Regional Forest Monitoring Strategies Building on Multi-Sensor Integration Concepts
Hill, Joachim; Buddenbaum, Henning; Pueschel, Pyare; Stoffels, Johannes; Sachtleber, Thomas; Stern, Oksana; Nink, Sascha; Mader, Sebastian; Mandelkow, Alexander
University of Trier, Environmental Remote Sensing and Geoinformatics, GERMANY
Forest ecosystems cover large parts of the Earth's land surface and are among the most important providers of central ecosystem services. With the largest storages of biomass worldwide and acting as the most important terrestrial carbon dioxide sink, forests fulfill important ecological (e.g. biodiversity, feedback mechanisms), economic (e.g. timber production), and socioeconomic (e.g. recreation) functions.
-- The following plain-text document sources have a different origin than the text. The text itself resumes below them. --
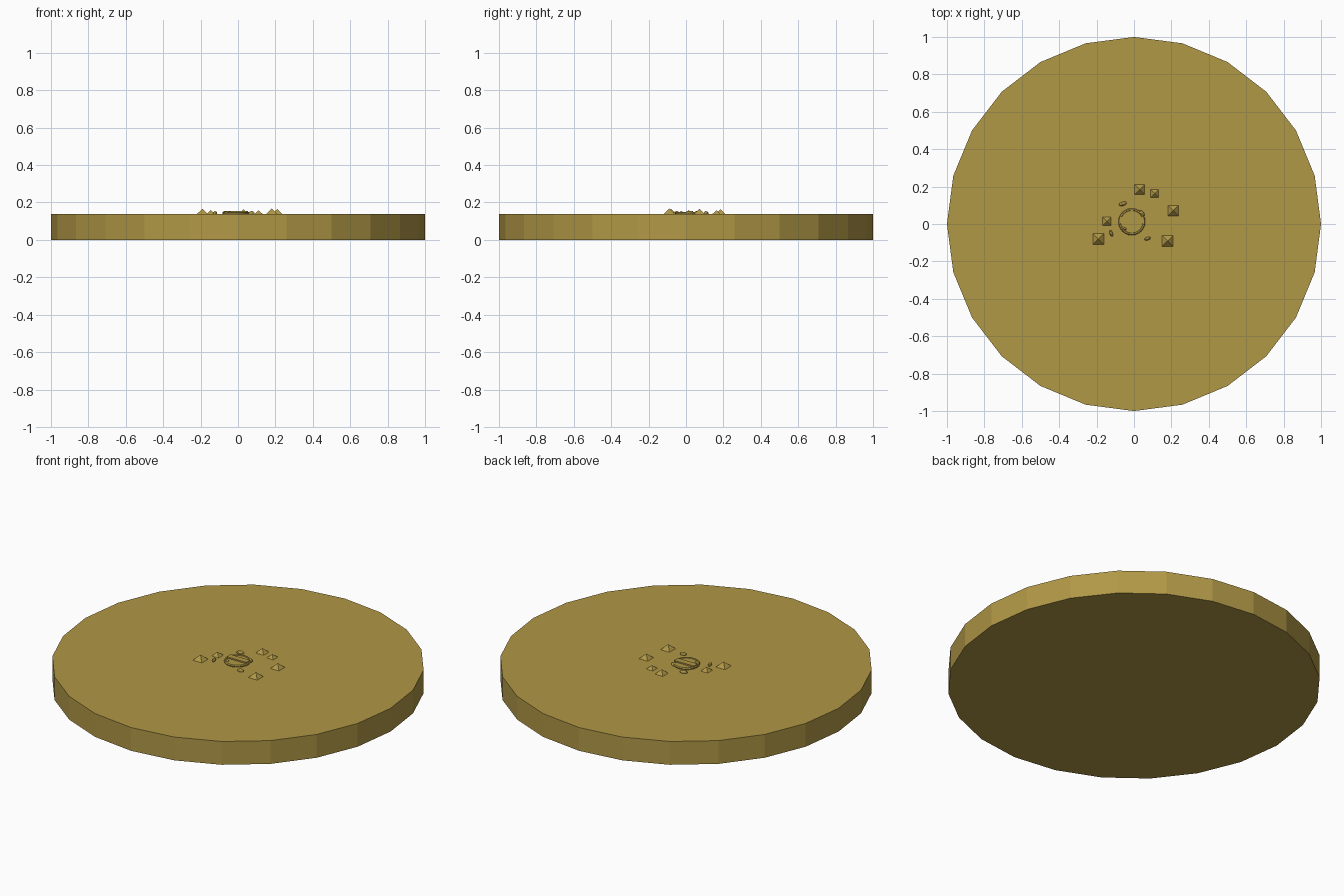
import bpy, math

if "Cube" in bpy.data.objects:
    bpy.data.objects.remove(bpy.data.objects["Cube"])

TOP = 0.138
mat = bpy.data.materials.new("sandy ochre")
mat.diffuse_color = (0.44, 0.315, 0.062, 1)
mat.use_nodes = True
mat.node_tree.nodes["Principled BSDF"].inputs["Base Color"].default_value = mat.diffuse_color


def finish(name):
    ob = bpy.context.object
    ob.name = name
    ob.data.materials.append(mat)
    return ob


def cylinder(name, r, z0, z1, x=0, y=0, n=24):
    bpy.ops.mesh.primitive_cylinder_add(vertices=n, radius=r, depth=z1 - z0,
                                        location=(x, y, (z0 + z1) / 2))
    return finish(name)


# round ground slab
cylinder("ground_disc", 1.0, 0, TOP)

# square pyramid stones: x, y, base width, height
for i, (x, y, w, h) in enumerate([(0.03, 0.185, 0.052, 0.026), (0.11, 0.163, 0.044, 0.02),
                                  (0.21, 0.072, 0.056, 0.028), (0.18, -0.09, 0.058, 0.029),
                                  (-0.145, 0.015, 0.046, 0.022), (-0.19, -0.08, 0.06, 0.029)]):
    bpy.ops.mesh.primitive_cone_add(vertices=4, radius1=w / math.sqrt(2), radius2=0, depth=h,
                                    location=(x, y, TOP + h / 2),
                                    rotation=(0, 0, math.pi / 4))
    finish(f"pyramid_stone_{i}")

# low round mound with a raised rim and a bar across it
cylinder("centre_mound", 0.07, TOP - 0.01, TOP + 0.009, -0.012, 0.012)
bpy.ops.mesh.primitive_torus_add(major_segments=24, minor_segments=6, major_radius=0.065,
                                 minor_radius=0.007, location=(-0.012, 0.012, TOP + 0.006))
finish("mound_rim")
bpy.ops.mesh.primitive_cube_add(size=1, location=(-0.012, 0.02, TOP + 0.009))
bpy.context.object.scale = (0.13, 0.035, 0.016)
finish("mound_bar")

# small flat pebbles: x, y, length, turn
for i, (x, y, s, a) in enumerate([(-0.06, 0.108, 0.022, 0.3), (-0.122, -0.05, 0.018, 1.9),
                                  (0.072, -0.078, 0.018, 0.3), (0.042, 0.058, 0.02, 2.3),
                                  (-0.055, -0.025, 0.018, -0.2)]):
    bpy.ops.mesh.primitive_ico_sphere_add(subdivisions=2, radius=1, location=(x, y, TOP + 0.004),
                                          rotation=(0, 0, a))
    bpy.context.object.scale = (s, s * 0.5, 0.012)
    finish(f"pebble_{i}")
At the same time, forests and forest ecosystems are under accelerating pressure due to regional impacts of global warming and changing socio-economic conditions.
In most European countries operative and sustainable forest management institutions are facing the challenge of coping with the complexity of these issues, while additionally being under the pressure of increasing financial and personnel cuts. Against this background, there is a substantial need for developing forest monitoring strategies that make optimum use of the range of available and future remote sensing instruments.
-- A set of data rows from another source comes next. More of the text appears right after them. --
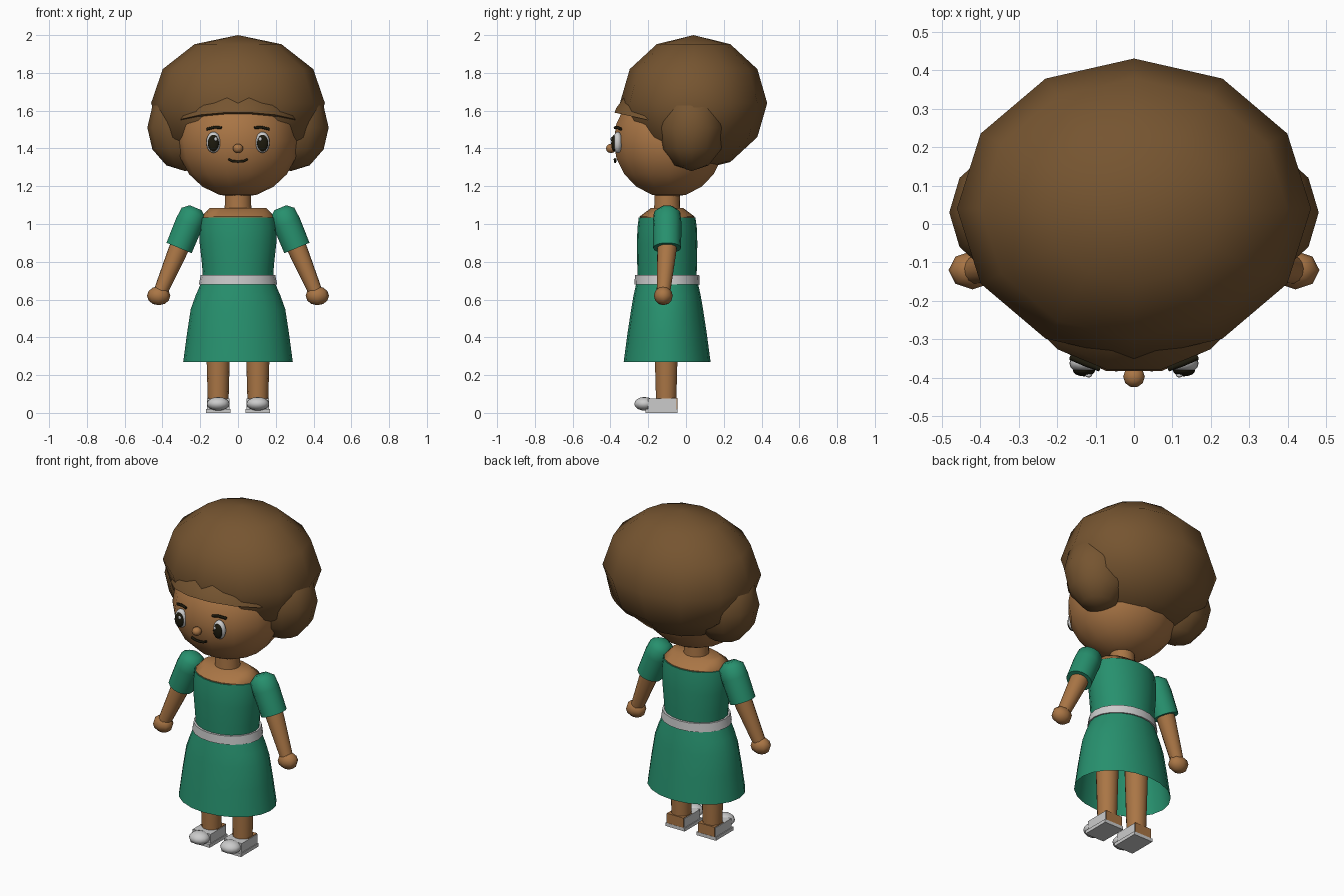
import bpy, bmesh, math
from mathutils import Matrix, Vector

cube = bpy.data.objects.get("Cube")
if cube:
    bpy.data.objects.remove(cube, do_unlink=True)


def material(name, rgb):
    m = bpy.data.materials.new(name)
    m.use_nodes = True
    col = (*rgb, 1)
    m.diffuse_color = col
    bsdf = next(n for n in m.node_tree.nodes if n.type == 'BSDF_PRINCIPLED')
    bsdf.inputs["Base Color"].default_value = col
    return m


SKIN = material("warm skin", (0.40, 0.18, 0.06))
HAIR = material("brown hair", (0.18, 0.09, 0.03))
GREEN = material("green cloth", (0.02, 0.28, 0.155))
WHITE = material("soft white", (0.6, 0.6, 0.6))
DARK = material("near black", (0.012, 0.01, 0.004))


def finish(name, bm, mat, angle=50):
    bmesh.ops.recalc_face_normals(bm, faces=bm.faces)
    mesh = bpy.data.meshes.new(name)
    bm.to_mesh(mesh)
    bm.free()
    ob = bpy.data.objects.new(name, mesh)
    bpy.context.collection.objects.link(ob)
    mesh.materials.append(mat)
    bpy.ops.object.select_all(action='DESELECT')
    ob.select_set(True)
    bpy.context.view_layer.objects.active = ob
    bpy.ops.object.shade_smooth_by_angle(angle=math.radians(angle))
    return ob


def ball_mesh(center, radii, segs, rings):
    bm = bmesh.new()
    bmesh.ops.create_uvsphere(bm, u_segments=segs, v_segments=rings, radius=1)
    # quarter turn puts a vertex on each side of the model
    bm.transform(Matrix.Translation(center) @ Matrix.Diagonal((*radii, 1))
                 @ Matrix.Rotation(math.pi / 2, 4, 'Z'))
    return bm


def ball(name, center, radii, mat, segs=12, rings=6):
    return finish(name, ball_mesh(center, radii, segs, rings), mat, 70)


def loft(name, rings, mat, matrix=Matrix(), segs=20, caps=True):
    """Stack of ellipses (z, rx, ry) joined by quads."""
    bm = bmesh.new()
    loops = []
    for z, rx, ry in rings:
        angles = [2 * math.pi * i / segs for i in range(segs)]
        loops.append([bm.verts.new((rx * math.cos(a), ry * math.sin(a), z)) for a in angles])
    for low, high in zip(loops, loops[1:]):
        for i in range(segs):
            j = (i + 1) % segs
            bm.faces.new((low[i], low[j], high[j], high[i]))
    if caps:
        bm.faces.new(loops[0])
        bm.faces.new(loops[-1])
    bm.transform(matrix)
    return finish(name, bm, mat)


def limb(name, start, end, profile, mat, segs=14):
    """Loft along a line; profile is (fraction, radius)."""
    a, b = Vector(start), Vector(end)
    axis = b - a
    m = Matrix.Translation(a) @ axis.to_track_quat('Z', 'Y').to_matrix().to_4x4()
    return loft(name, [(t * axis.length, r, r) for t, r in profile], mat, m, segs)


def box(name, low, high, mat):
    bm = bmesh.new()
    bmesh.ops.create_cube(bm, size=1)
    lo, hi = Vector(low), Vector(high)
    bm.transform(Matrix.Translation((lo + hi) / 2) @ Matrix.Diagonal((*(hi - lo), 1)))
    return finish(name, bm, mat, 30)


def face_y(x, z):
    return -0.09 - 0.3 * math.sqrt(1 - (x / 0.32) ** 2 - ((z - 1.44) / 0.3) ** 2)


def face_line(name, points, radius):
    """Thin painted line lying on the face."""
    cu = bpy.data.curves.new(name, 'CURVE')
    cu.dimensions = '3D'
    cu.bevel_depth = radius
    cu.bevel_resolution = 1
    cu.use_fill_caps = True
    spline = cu.splines.new('POLY')
    spline.points.add(len(points) - 1)
    for p, (x, z) in zip(spline.points, points):
        p.co = (x, face_y(x, z) - 0.006, z, 1)
    ob = bpy.data.objects.new(name, cu)
    bpy.context.collection.objects.link(ob)
    cu.materials.append(DARK)


# Head and hair
ball("head", (0, -0.09, 1.44), (0.32, 0.30, 0.30), SKIN, 14, 10)
ball("hair_main", (0, 0.04, 1.64), (0.46, 0.39, 0.36), HAIR)
cap = ball_mesh((0, -0.09, 1.45), (0.35, 0.33, 0.33), 14, 12)
bmesh.ops.bisect_plane(cap, geom=cap.verts[:] + cap.edges[:] + cap.faces[:],
                       plane_co=(0, -0.38, 1.59), plane_no=(0, 0.22, 1), clear_inner=True)
edge = [e for e in cap.edges if e.is_boundary]
bmesh.ops.holes_fill(cap, edges=edge, sides=0)
finish("hair_fringe", cap, HAIR)

# Face
ball("nose", (0, -0.397, 1.40), (0.028, 0.028, 0.025), SKIN, 10, 6)
face_line("mouth", [(-0.05, 1.343), (-0.03, 1.333), (0, 1.33), (0.03, 1.333), (0.05, 1.343)], 0.007)

# Trunk and dress
TRUNK = Matrix.Translation((0, -0.1, 0))
loft("neck", [(1.03, 0.076, 0.072), (1.10, 0.07, 0.068), (1.22, 0.068, 0.066)], SKIN, TRUNK)
loft("shoulders", [(0.98, 0.19, 0.14), (1.04, 0.192, 0.145), (1.085, 0.15, 0.085)], SKIN, TRUNK)
loft("bodice", [(0.70, 0.185, 0.155), (0.78, 0.19, 0.158), (0.90, 0.203, 0.16),
                (0.98, 0.205, 0.157), (1.035, 0.198, 0.15)], GREEN, TRUNK)
loft("skirt", [(0.27, 0.29, 0.23), (0.42, 0.27, 0.21), (0.55, 0.25, 0.19),
               (0.62, 0.225, 0.178), (0.70, 0.19, 0.16)], GREEN, TRUNK, caps=False)
loft("belt", [(0.68, 0.207, 0.173), (0.73, 0.197, 0.17)], WHITE, TRUNK)

for side, s in (("left", 1), ("right", -1)):
    # Side puff of hair
    ball(side + "_hair_puff", (0.28 * s, 0.03, 1.51), (0.2, 0.18, 0.23), HAIR)

    # Eye
    ex = 0.13 * s
    ey = face_y(ex, 1.43)
    ball(side + "_eye_white", (ex, ey + 0.002, 1.432), (0.038, 0.026, 0.056), WHITE, 16, 10)
    ball(side + "_pupil", (ex, ey - 0.016, 1.428), (0.029, 0.016, 0.044), DARK, 16, 10)
    ball(side + "_eye_glint", (ex - 0.012 * s, ey - 0.03, 1.45), (0.009, 0.005, 0.011), WHITE, 8, 6)
    face_line(side + "_eyebrow", [(0.088 * s, 1.51), (0.125 * s, 1.512), (0.165 * s, 1.502)], 0.008)

    # Arm
    shoulder, cuff, wrist = (0.235 * s, -0.1, 1.06), (0.312 * s, -0.1, 0.873), (0.415 * s, -0.12, 0.63)
    limb(side + "_sleeve", shoulder, cuff,
         [(-0.14, 0.035), (0, 0.07), (0.3, 0.076), (1, 0.074)], GREEN)
    limb(side + "_arm", cuff, wrist, [(-0.2, 0.052), (0.1, 0.051), (1, 0.036)], SKIN)
    ball(side + "_hand", (0.42 * s, -0.12, 0.62), (0.062, 0.05, 0.05), SKIN, 8, 6)

    # Leg and shoe
    x = 0.105 * s
    limb(side + "_leg", (x, -0.105, 0.03), (x, -0.105, 0.45), [(0, 0.054), (1, 0.066)], SKIN)
    box(side + "_shoe_sole", (x - 0.065, -0.215, 0), (x + 0.065, -0.045, 0.02), WHITE)
    box(side + "_shoe_body", (x - 0.06, -0.2, 0.018), (x + 0.06, -0.05, 0.075), WHITE)
    box(side + "_heel", (x - 0.056, -0.13, 0.02), (x + 0.056, -0.046, 0.079), SKIN)
    ball(side + "_shoe_toe", (x, -0.22, 0.048), (0.06, 0.055, 0.036), WHITE, 14, 8)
Primary tasks to be considered include wall-to-wall mapping products of tree species and development stages (age groups), the disaggregation of state-wide timber volume and biomass estimates to the level of smaller forest management units, the assessment of climate-sensitive site conditions for key tree species, the design of integrated early warning systems for local outbreaks of insect infestations as well as the monitoring of changing habitat structures. The specific requirements emerging from these tasks can only be addressed by networking sensors with varying spatial, temporal and spectral coverage and resolution.
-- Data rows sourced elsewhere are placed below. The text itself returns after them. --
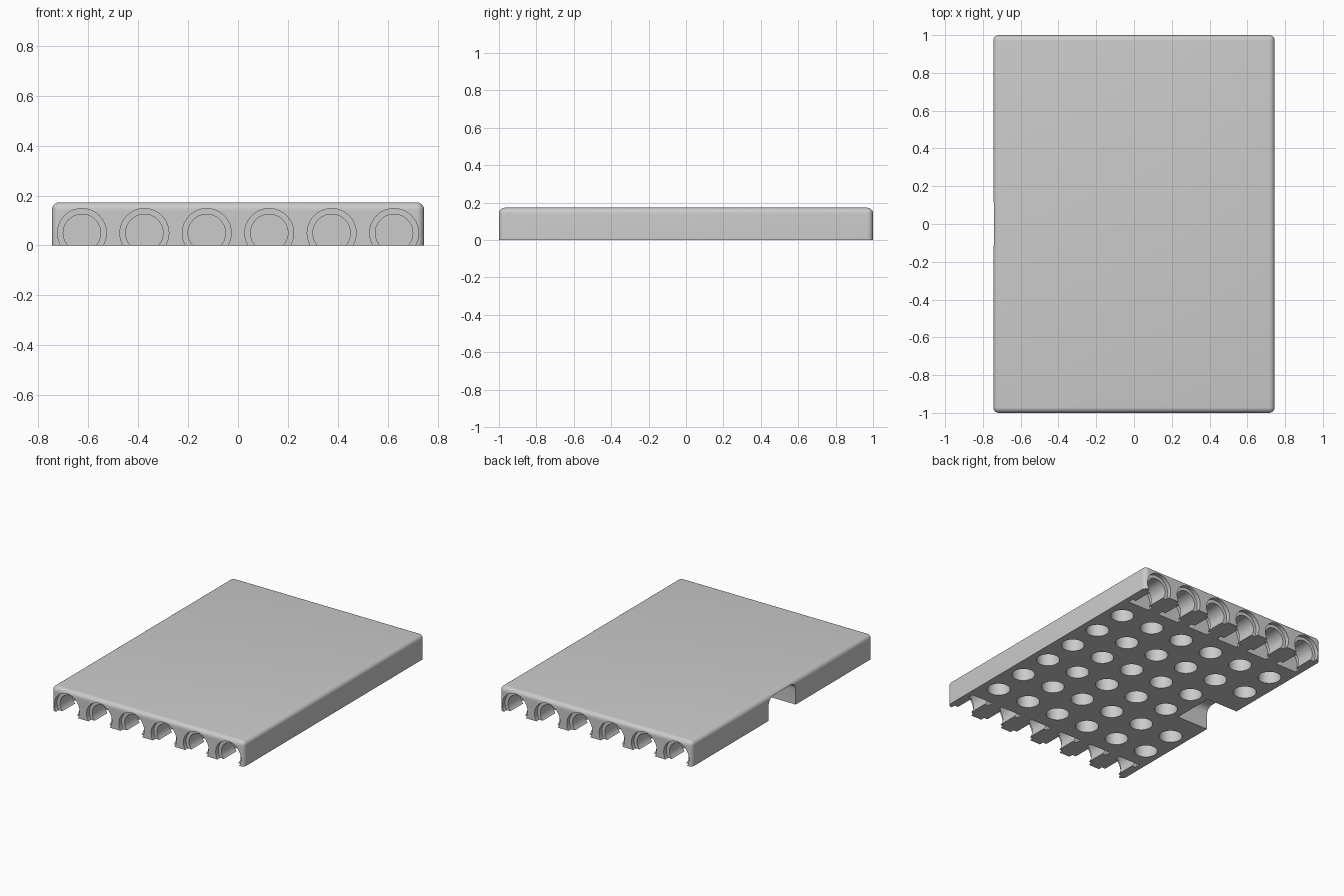
import bpy
import bmesh
import math
from mathutils import Matrix

W, L, H = 1.49, 2.0, 0.173      # slab size
PITCH = 0.25                    # spacing of sockets and holes
GRID = [(i - 2.5) * PITCH for i in range(6)]

if "Cube" in bpy.data.objects:
    bpy.data.objects.remove(bpy.data.objects["Cube"])


def make_object(name, bm):
    bmesh.ops.recalc_face_normals(bm, faces=bm.faces)
    mesh = bpy.data.meshes.new(name)
    bm.to_mesh(mesh)
    bm.free()
    obj = bpy.data.objects.new(name, mesh)
    bpy.context.collection.objects.link(obj)
    return obj


def add_box(bm, size, centre):
    mat = Matrix.Translation(centre) @ Matrix.Diagonal((*size, 1))
    return bmesh.ops.create_cube(bm, size=1, matrix=mat)["verts"]


def add_turned(bm, profile, matrix, sides=40):
    """Closed solid of revolution from (radius, height) pairs."""
    rings = []
    for r, h in profile:
        angles = [math.tau * k / sides for k in range(sides)]
        rings.append([bm.verts.new(matrix @ Matrix.Translation((r * math.cos(a), r * math.sin(a), h)).translation)
                      for a in angles])
    for low, high in zip(rings, rings[1:]):
        for k in range(sides):
            n = (k + 1) % sides
            bm.faces.new((low[k], low[n], high[n], high[k]))
    bm.faces.new(rings[0][::-1])
    bm.faces.new(rings[-1])


# Slab with rounded top and upright edges
bm = bmesh.new()
add_box(bm, (W, L, H), (0, 0, H / 2))
edges = [e for e in bm.edges if any(v.co.z > 0.01 for v in e.verts)]
bmesh.ops.bevel(bm, geom=edges, offset=0.03, segments=6, profile=0.5, affect='EDGES')
slab = make_object("slab", bm)

# Stepped pin sockets along the front and back
bm = bmesh.new()
socket = [(0.098, -0.02), (0.098, 0.03), (0.075, 0.03), (0.075, 0.17), (0.098, 0.17), (0.098, 0.21)]
for x in GRID:
    for end in (-1, 1):
        turn = Matrix.Rotation(end * math.pi / 2, 4, 'X')
        add_turned(bm, socket, Matrix.Translation((x, end * L / 2, 0.05)) @ turn)

# Blind round holes underneath, left out where the side notch is
for x in GRID:
    for y in GRID:
        if not (x < -0.5 and abs(y) < 0.2):
            add_turned(bm, [(0.075, -0.02), (0.075, 0.125)], Matrix.Translation((x, y, 0)))

# Side notch with rounded upper corners
verts = add_box(bm, (0.3, 0.3, 0.206), (-0.65, 0, 0.053))
top = [e for v in verts for e in v.link_edges
       if all(w.co.z > 0.1 for w in e.verts) and abs(e.verts[0].co.y - e.verts[1].co.y) < 0.01]
bmesh.ops.bevel(bm, geom=list(set(top)), offset=0.05, segments=6, profile=0.5, affect='EDGES')
cutter = make_object("cutter", bm)
cutter.hide_render = True

# Cut everything out of the slab, then drop the cutter
mod = slab.modifiers.new("openings", 'BOOLEAN')
mod.operation = 'DIFFERENCE'
mod.solver = 'EXACT'
mod.object = cutter
bpy.context.view_layer.objects.active = slab
slab.select_set(True)
bpy.ops.object.modifier_apply(modifier=mod.name)
bpy.data.objects.remove(cutter)

# Plain grey plastic
grey = bpy.data.materials.new("grey_plastic")
grey.use_nodes = True
colour = (0.6, 0.6, 0.6, 1)
grey.diffuse_color = colour
grey.node_tree.nodes["Principled BSDF"].inputs["Base Color"].default_value = colour
slab.data.materials.clear()
slab.data.materials.append(grey)
bpy.ops.object.shade_smooth_by_angle(angle=math.radians(35))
EO-derived maps of tree species distribution have already proven their competitiveness with field surveys (fig. 1). Due to the more frequent revisit capabilities and extended spatial coverage a combination of existing (e.g. RapidEye) and forthcoming earth observation systems (e.g. Landsat-8 OLI and Sentinel-2 MSI) will substantially increase the existing capacities to update state-wide mapping products; these are urgently required for closing the emerging gap with respect to terrestrial inventories. While these products are complemented by employing active remote sensing systems for supporting resource assessments, hot spot areas of structural and qualitative changes require the use of hyperspectral satellite systems (such as EnMAP) or airborne sensors (e.g. HySpex). With respect to triggering local interventions (e.g. processing of storm-damaged areas, or protective chopping within beetle attack areas) the process chain might integrate UAV deployments and specific target-oriented fieldwork.
This paper aims at demonstrating how systems operating at different spectral and spatial scales can be integrated to complement the existing but expensive ground-based surveys and thereby provide support for operational forest services. It builds on experiences from a long-term cooperation with the state forest administration of the Rhineland-Palatinate federal state in Germany.